= WORK ITEM =
Search the entries for the word "BLACK". Copy every line that holds it.

****************

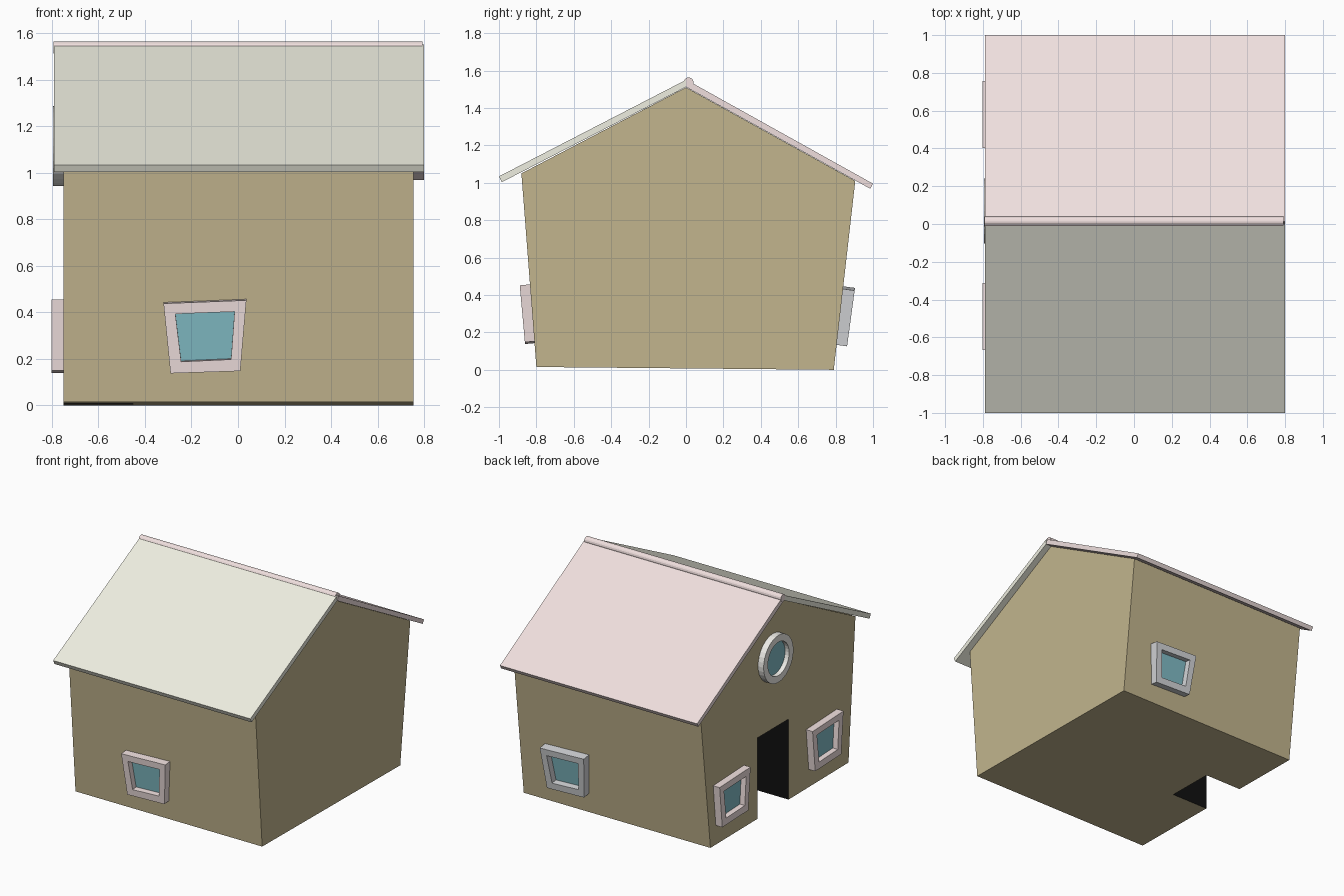
import bpy, bmesh, math
from mathutils import Matrix

if "Cube" in bpy.data.objects:
    bpy.data.objects.remove(bpy.data.objects["Cube"])


def material(name, rgb):
    m = bpy.data.materials.new(name)
    m.diffuse_color = (*rgb, 1)
    m.use_nodes = True
    m.node_tree.nodes["Principled BSDF"].inputs["Base Color"].default_value = m.diffuse_color
    return m


TAN = material("tan_wall", (0.54, 0.46, 0.27))
BLACK = material("dark_doorway", (0.005, 0.005, 0.005))
CREAM = material("cream_roof", (0.86, 0.86, 0.75))
PINK = material("pink_trim", (0.87, 0.74, 0.73))
GREY = material("grey_trim", (0.65, 0.66, 0.68))
WHITE = material("pale_trim", (0.85, 0.84, 0.80))
GLASS = material("blue_glass", (0.22, 0.50, 0.56))


def finish(name, bm, *mats):
    bmesh.ops.recalc_face_normals(bm, faces=bm.faces)
    me = bpy.data.meshes.new(name)
    bm.to_mesh(me)
    bm.free()
    ob = bpy.data.objects.new(name, me)
    bpy.context.collection.objects.link(ob)
    for m in mats:
        me.materials.append(m)
    return ob


def prism(name, profile, x0, x1, *mats):
    """Extrude a (y, z) profile from x0 to x1."""
    bm = bmesh.new()
    a = [bm.verts.new((x0, y, z)) for y, z in profile]
    b = [bm.verts.new((x1, y, z)) for y, z in profile]
    bm.faces.new(a)
    bm.faces.new(b)
    n = len(a)
    for i in range(n):
        j = (i + 1) % n
        bm.faces.new((a[i], a[j], b[j], b[i]))
    return finish(name, bm, *mats)


def window(name, outer, inner, loc, turn, tilt, mat, depth):
    """Hollow frame plus recessed pane; built facing -y, then placed."""
    place = Matrix.Translation(loc) @ Matrix.Rotation(turn, 4, 'Z') @ Matrix.Rotation(tilt, 4, 'X')
    back, n = 0.02, len(outer)
    bm = bmesh.new()
    loops = [[bm.verts.new((x, y, z)) for x, z in pts]
             for pts, y in ((outer, back), (outer, -depth), (inner, -depth), (inner, back))]
    for k in range(4):
        p, q = loops[k], loops[(k + 1) % 4]
        for i in range(n):
            j = (i + 1) % n
            bm.faces.new((p[i], p[j], q[j], q[i]))
    bm.transform(place)
    finish(name + "_frame", bm, mat)
    bm = bmesh.new()
    bm.faces.new([bm.verts.new((x, -0.012, z)) for x, z in reversed(inner)])
    # Pane is a single sheet facing outwards
    bm.normal_update()
    if bm.faces[:][0].normal.y > 0:
        bmesh.ops.reverse_faces(bm, faces=bm.faces[:])
    bm.transform(place)
    me = bpy.data.meshes.new(name + "_glass")
    bm.to_mesh(me)
    bm.free()
    me.materials.append(GLASS)
    bpy.context.collection.objects.link(bpy.data.objects.new(name + "_glass", me))


# Walls: a lopsided gabled block
walls = prism("walls", [(-0.80, 0.015), (0.79, 0), (0.905, 1.01), (0, 1.51), (-0.88, 1.05)],
              -0.75, 0.755, TAN, BLACK)

# Dark doorway notch cut into the left wall
cutter = prism("doorway_cutter", [(-0.11, -0.1), (0.25, -0.1), (0.25, 0.595), (-0.11, 0.595)],
               -0.9, -0.45, TAN, BLACK)
cutter.hide_render = True
for p in cutter.data.polygons:
    p.material_index = 1
mod = walls.modifiers.new("doorway", 'BOOLEAN')
mod.operation = 'DIFFERENCE'
mod.solver = 'EXACT'
mod.object = cutter
bpy.context.view_layer.objects.active = walls
walls.select_set(True)
bpy.ops.object.modifier_apply(modifier=mod.name)
bpy.data.objects.remove(cutter)

# Roof panels and ridge pole
prism("front_roof", [(0, 1.512), (0, 1.55), (-1.0, 1.034), (-0.985, 1.003)], -0.79, 0.80, CREAM)
prism("back_roof", [(0, 1.512), (0.012, 1.545), (1.0, 0.995), (0.985, 0.968)], -0.79, 0.80, PINK)
ridge = [(0.014 + 0.026 * math.cos(t * math.tau / 16), 1.537 + 0.026 * math.sin(t * math.tau / 16))
         for t in range(16)]
prism("ridge_pole", ridge, -0.792, 0.792, PINK)

# Crooked windows, one shared outline
outer = [(-0.178, 0.143), (0.178, 0.157), (0.152, -0.148), (-0.148, -0.158)]
inner = [(-0.127, 0.098), (0.127, 0.108), (0.112, -0.098), (-0.102, -0.108)]
window("front_window", outer, inner, (-0.142, -0.822, 0.30), 0, 0.09, PINK, 0.053)
window("back_window", outer, inner, (0.37, 0.825, 0.29), math.pi, 0.135, GREY, 0.058)
for side, y in (("rear", 0.58), ("fore", -0.49)):
    window("left_window_" + side, outer, inner, (-0.75, y, 0.298), -math.pi / 2, 0, PINK, 0.052)


# Round gable window
def circle(r):
    return [(r * math.cos(i * math.tau / 32), r * math.sin(i * math.tau / 32)) for i in range(32)]


window("round_window", circle(0.172), circle(0.122), (-0.75, 0.07, 1.115), -math.pi / 2, 0, WHITE, 0.045)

****************

= ANSWER SECTION =
BLACK = material("dark_doorway", (0.005, 0.005, 0.005))
              -0.75, 0.755, TAN, BLACK)
               -0.9, -0.45, TAN, BLACK)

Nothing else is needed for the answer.